The total population of this area would be approximately eighteen and a half lakhs. Though there are several ethnical groups, the common Dravidian Culture unifies them to a great extent. Malayalam and Tamil are the main languages spoken in this area. English is familiar to the educated and to the socially advanced. The people in this area are mostly fishermen, agriculturists, farmers, construction-workers, unskilled labourers and workers in small cottage industries. There are also a good number of government employees and a few business men. A few thousands are employed abroad, especially in the Gulf countries.
Trivandrum, the capital city of the state of Kerala has always attracted people from other parts of the state. Besides being the head-quarters of the state’s civil administration, it houses many educational institutions, both professional and non-professional, and has a number of well equipped hospitals and health-care centres. All these factors have contributed towards a steady, yet mild migration to Trivandrum from other parts of the State.
As any other state in India, Kerala too has a democratically elected government, run by a council of ministers, headed by a Chief Minister. Thanks to the many reforms and innovative steps, there are amble opportunities for the people to involve themselves in and be part of the administration itself. The three-tier participatory structure system (Panchayat – Zilla (District)-State) introduced in the state to involve common people in various welfare programmes and projects, though ideal in itself, has not yielded the desired results. The widespread corruption in Government machinery, the lethargic attitude of the common man, the lack of dedicated leadership and clear vision and the generally grim economic scenario of the state have all contributed towards the present not-so-bright state of affairs in Kerala. Nevertheless, there are signs of progress, symptoms of growth and predictions of development which send out rays of hope for a brighter future.

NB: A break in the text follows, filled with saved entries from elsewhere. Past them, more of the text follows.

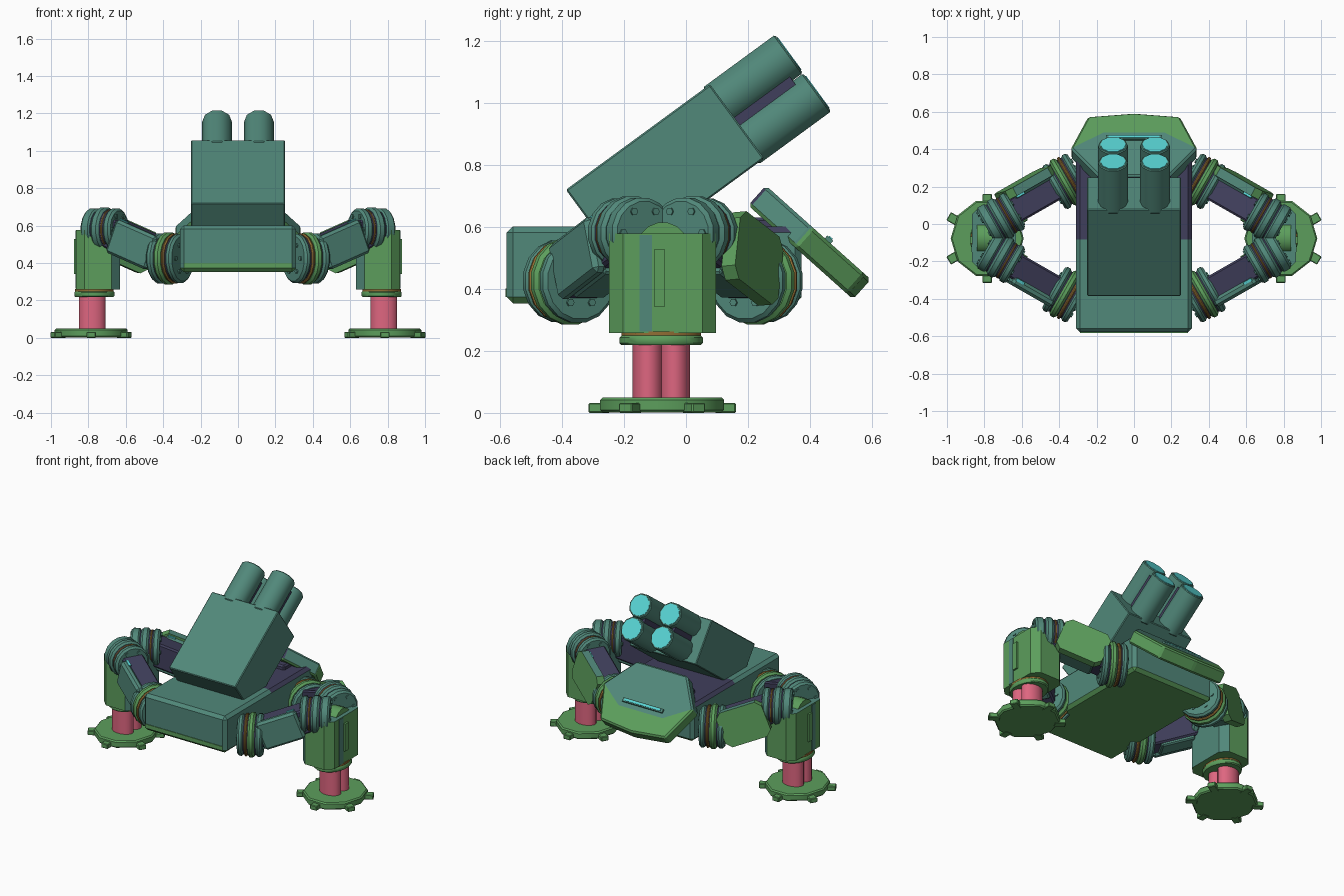
import bpy, bmesh, math
from mathutils import Matrix, Vector

cube = bpy.data.objects.get("Cube")
if cube:
    bpy.data.objects.remove(cube, do_unlink=True)


def material(name, rgb):
    lin = [((c / 255 + 0.055) / 1.055) ** 2.4 for c in rgb] + [1]
    m = bpy.data.materials.new(name)
    m.use_nodes = True
    m.diffuse_color = lin
    m.node_tree.nodes["Principled BSDF"].inputs["Base Color"].default_value = lin
    return m


TEAL = material("teal armour", (81, 136, 122))
GREEN = material("leaf green", (92, 158, 92))
PURPLE = material("dark purple", (64, 63, 92))
PINK = material("piston pink", (222, 102, 128))
CYAN = material("glow cyan", (88, 212, 212))
BROWN = material("band brown", (146, 110, 52))

# Reflections: left/right, and front/rear about the leg centre line
MID_Y = -0.075
FLIP_X = Matrix.Diagonal((-1, 1, 1, 1))
FLIP_Y = Matrix.Translation((0, 2 * MID_Y, 0)) @ Matrix.Diagonal((1, -1, 1, 1))
I = Matrix.Identity(4)
SIDES = (("left", I), ("right", FLIP_X))
QUARTERS = (("front_left", I), ("front_right", FLIP_X),
            ("rear_left", FLIP_Y), ("rear_right", FLIP_X @ FLIP_Y))


def frame(origin, x_axis, y_axis):
    x = Vector(x_axis).normalized()
    z = x.cross(Vector(y_axis)).normalized()
    y = z.cross(x)
    m = Matrix((x, y, z)).transposed().to_4x4()
    m.translation = Vector(origin)
    return m


def cut(bm, point, normal):
    bmesh.ops.bisect_plane(bm, geom=bm.verts[:] + bm.edges[:] + bm.faces[:],
                           plane_co=point, plane_no=normal)


def finish(name, bm, mats, matrix, rule=None, smooth=False):
    """Paint faces by a local rule, place the part, and link it."""
    bm.normal_update()
    if rule:
        for f in bm.faces:
            f.material_index = rule(f.calc_center_median(), f.normal)
    bm.transform(matrix)
    if matrix.determinant() < 0:
        bmesh.ops.reverse_faces(bm, faces=bm.faces[:])
    me = bpy.data.meshes.new(name)
    bm.to_mesh(me)
    bm.free()
    for m in mats:
        me.materials.append(m)
    if smooth:
        me.shade_smooth()
        me.set_sharp_from_angle(angle=math.radians(40))
    bpy.context.collection.objects.link(bpy.data.objects.new(name, me))


def box(name, size, mats, matrix, bevel=0.0, axis=None, rule=None, split_y=None):
    bm = bmesh.new()
    bmesh.ops.create_cube(bm, size=1, matrix=Matrix.Diagonal((*size, 1)))
    if bevel:
        edges = [e for e in bm.edges if axis is None or
                 abs((e.verts[0].co - e.verts[1].co).normalized()[axis]) > 0.9]
        bmesh.ops.bevel(bm, geom=edges, offset=bevel, segments=1, affect='EDGES')
    if split_y is not None:
        cut(bm, (0, split_y, 0), (0, 1, 0))
    finish(name, bm, mats, matrix, rule)


def drum(name, radius, length, mat, matrix, sides=16, bevel=0.0):
    """Smooth-sided cylinder along local z."""
    bm = bmesh.new()
    bmesh.ops.create_cone(bm, cap_ends=True, segments=sides, radius1=radius,
                          radius2=radius, depth=length,
                          matrix=Matrix.Rotation(math.pi / sides, 4, 'Z'))
    if bevel:
        rims = [e for e in bm.edges if abs(e.verts[0].co.z - e.verts[1].co.z) < 1e-5]
        bmesh.ops.bevel(bm, geom=rims, offset=bevel, segments=1, affect='EDGES')
    finish(name, bm, [mat], matrix, smooth=True)


T = Matrix.Translation

# Hull: teal shell, green underside and front sill, purple rear deck
box("hull", (0.62, 0.95, 0.248), [TEAL, GREEN, PURPLE], T((0, -0.103, 0.477)), 0.02,
    split_y=0.02,
    rule=lambda c, n: 1 if n.z < -0.3 else 2 if n.z > 0.3 and c.y > 0.02 else 0)
box("hull_front_sill", (0.58, 0.008, 0.028), [GREEN], T((0, -0.578, 0.387)))
box("hull_neck", (0.42, 0.17, 0.2), [PURPLE], T((0, 0.28, 0.53)), 0.01)

# Turret block tilted upward toward the rear; local y runs along the barrels
tilt = math.radians(36.2)
turret = T((0, -0.0675, 0.77)) @ Matrix.Rotation(tilt, 4, 'X')
box("turret", (0.5, 0.576, 0.296), [TEAL], turret, 0.005)
along = Matrix.Rotation(-math.pi / 2, 4, 'X')
for side, flip in SIDES:
    box(f"barrel_core_{side}", (0.09, 0.24, 0.09), [PURPLE],
        flip @ turret @ T((0.112, 0.39, 0)))
    for row, v in (("upper", 0.077), ("lower", -0.077)):
        spot = flip @ turret @ T((0.112, 0.407, v)) @ along
        drum(f"{row}_barrel_{side}", 0.08, 0.288, TEAL, spot, 10, 0.005)
        drum(f"{row}_muzzle_{side}", 0.068, 0.008, CYAN, spot @ T((0, 0, 0.143)), 10)

# Sloping rear visor plate: local y runs down the slope
visor = frame((0, 0.229, 0.701), (1, 0, 0), (0, 0.745, -0.667))
half = [(0.19, 0), (0.338, 0.2), (0.245, 0.43), (0, 0.455)]
outline = half + [(-x, y) for x, y in half[2::-1]]
bm = bmesh.new()
base = bm.faces.new([bm.verts.new((x, y, -0.043)) for x, y in outline])
for v in bmesh.ops.extrude_face_region(bm, geom=[base])["geom"]:
    if isinstance(v, bmesh.types.BMVert):
        v.co.z = 0.043
bmesh.ops.recalc_face_normals(bm, faces=bm.faces[:])
bmesh.ops.bevel(bm, geom=bm.edges[:], offset=0.011, segments=1, affect='EDGES')
cut(bm, (0, 0.31, 0), (0, 1, 0))
for s in (1, -1):
    cut(bm, (0.33 * s, 0.2, 0), (0.667 * s, 1, 0))


def visor_paint(c, n):
    if n.z < -0.5 or c.y > 0.31 or c.y + 0.667 * abs(c.x) > 0.42:
        return 1
    return 2 if n.y < -0.75 else 0


finish("visor_plate", bm, [TEAL, GREEN, PURPLE], visor, visor_paint)
box("visor_slit_frame", (0.3, 0.026, 0.02), [TEAL], visor @ T((0, 0.268, 0.045)))
box("visor_slit", (0.27, 0.014, 0.024), [CYAN], visor @ T((0, 0.268, 0.047)))

# Four arms, each running from a hip drum to a knee drum
HIP, KNEE = Vector((0.36, -0.38, 0.425)), Vector((0.71, -0.18, 0.58))
reach = KNEE - HIP
flat = Vector((reach.x, reach.y, 0)).normalized()
arm = frame((HIP + KNEE) / 2, reach, Vector((0, 0, 1)).cross(flat))
heading = flat.to_track_quat('Z', 'Y').to_matrix().to_4x4()


def joint(name, centre, flip, bands):
    """Stack of banded discs along the arm's heading, bolted at both ends."""
    m = flip @ T(centre) @ heading
    for i, (z, r, h, mat) in enumerate(bands):
        drum(f"{name}_band_{i + 1}", r, h, mat, m @ T((0, 0, z)), 16, min(0.012, h / 3))
    for z, end in ((bands[-1][0] + bands[-1][2] / 2, "outer"),
                   (bands[1][0] - bands[1][2] / 2, "inner")):
        for i in range(6):
            bolt = Matrix.Rotation(i * math.pi / 3, 4, 'Z') @ T((0.08, 0, z))
            drum(f"{name}_{end}_bolt_{i + 1}", 0.013, 0.014, TEAL, m @ bolt, 6)


HIP_BANDS = [(0, 0.125, 0.13, PURPLE), (-0.055, 0.134, 0.04, TEAL),
             (-0.022, 0.136, 0.018, BROWN), (0.012, 0.142, 0.042, GREEN),
             (0.06, 0.136, 0.042, TEAL)]
KNEE_BANDS = [(0, 0.106, 0.16, PURPLE), (-0.066, 0.114, 0.046, TEAL),
              (-0.034, 0.109, 0.014, BROWN), (0.004, 0.12, 0.05, TEAL),
              (0.063, 0.115, 0.06, TEAL)]

for corner, flip in QUARTERS:
    joint(f"hip_{corner}", HIP, flip, HIP_BANDS)
    joint(f"knee_{corner}", KNEE, flip, KNEE_BANDS)
    m = flip @ arm
    box(f"arm_{corner}", (0.38, 0.14, 0.16), [PURPLE], m, 0.01)
    box(f"arm_plate_{corner}", (0.27, 0.05, 0.19), [TEAL], m @ T((-0.01, -0.075, 0)), 0.015)
    box(f"arm_underside_{corner}", (0.22, 0.12, 0.03), [TEAL], m @ T((0, 0, -0.085)), 0.008)
    box(f"arm_light_{corner}", (0.05, 0.016, 0.008), [CYAN], m @ T((0.09, -0.06, 0.096)))
    if "rear" in corner:
        box(f"arm_shield_{corner}", (0.3, 0.05, 0.235), [GREEN, TEAL],
            m @ T((0, -0.098, -0.005)) @ Matrix.Rotation(math.radians(-5), 4, 'X'),
            0.035, axis=1, rule=lambda c, n: 1 if n.z > 0.9 else 0)

# One shared lower leg and foot on each side
for side, flip in SIDES:
    def at(x, y, z):
        return flip @ T((x, y, z))
    box(f"shin_{side}", (0.235, 0.345, 0.32), [GREEN, TEAL], at(0.748, MID_Y, 0.418),
        0.045, axis=2, rule=lambda c, n: 1 if n.x < -0.5 or n.z > 0.9 else 0)
    drum(f"shin_crown_{side}", 0.085, 0.15, GREEN,
         at(0.765, MID_Y, 0.53) @ Matrix.Rotation(math.pi / 2, 4, 'Y'))
    box(f"shin_slot_{side}", (0.02, 0.036, 0.185), [GREEN], at(0.868, -0.085, 0.435))
    box(f"shin_stripe_{side}", (0.006, 0.04, 0.31), [TEAL], at(0.866, -0.13, 0.418))
    oval = Matrix.Diagonal((0.8, 1, 1, 1))
    drum(f"ankle_band_{side}", 0.131, 0.016, BROWN, at(0.768, -0.08, 0.254) @ oval)
    drum(f"ankle_collar_{side}", 0.137, 0.03, GREEN, at(0.768, -0.08, 0.234) @ oval, 16, 0.006)
    for i, y in enumerate((-0.122, -0.037)):
        drum(f"piston_{i + 1}_{side}", 0.051, 0.22, PINK,
             at(0.78, y, 0.145) @ Matrix.Diagonal((1.42, 1, 1, 1)))
    drum(f"foot_{side}", 0.21, 0.048, GREEN,
         at(0.785, -0.077, 0.026) @ Matrix.Diagonal((0.93, 1, 1, 1)), 10, 0.008)
    for i in range(6):
        spin = Matrix.Rotation(math.radians(30 + 60 * i), 4, 'Z')
        box(f"foot_toe_{i + 1}_{side}", (0.07, 0.05, 0.032), [GREEN],
            at(0.785, -0.077, 0.016) @ spin @ T((0.203, 0, 0)), 0.004)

The total number of Catholics in Trivandrum Archdiocese is 2,33,347, out of which 1,15,613 are male members and 1,17,734 are female members. We have now 75 well established parishes and 44 mission stations. Most of the people are God-fearing, deeply religious and law-abiding. Nevertheless there are instances where Catholics have gone away to join some non-Catholic denominations, especially the Pentacost. In most cases, it is not so much out of conviction that they join the Pentacost, but rather by the benefits that they are tantalised to join such groups. In rare cases, staunch Catholics are seen taking shelter under these denominations for ridiculous reasons, like disagreement with one or other parish priests or denial of some privileges they might have expected from the Church, etc. However it is observed that the stream of flow that was seen in later part of 90’s is not visible in early 2000.
The main trunk of the Catholic population of the Archdiocese of Trivandrum is on the long coastal belt from Mampally to Kollencode of the State of Kerala, and from Neerody to Eraimenthura of the State of Tamilnadu. Along this coastal strip, there is hardly any presence of non-catholic denominations. But in other areas of the Archdiocese, there are Christians belonging to C.S.I.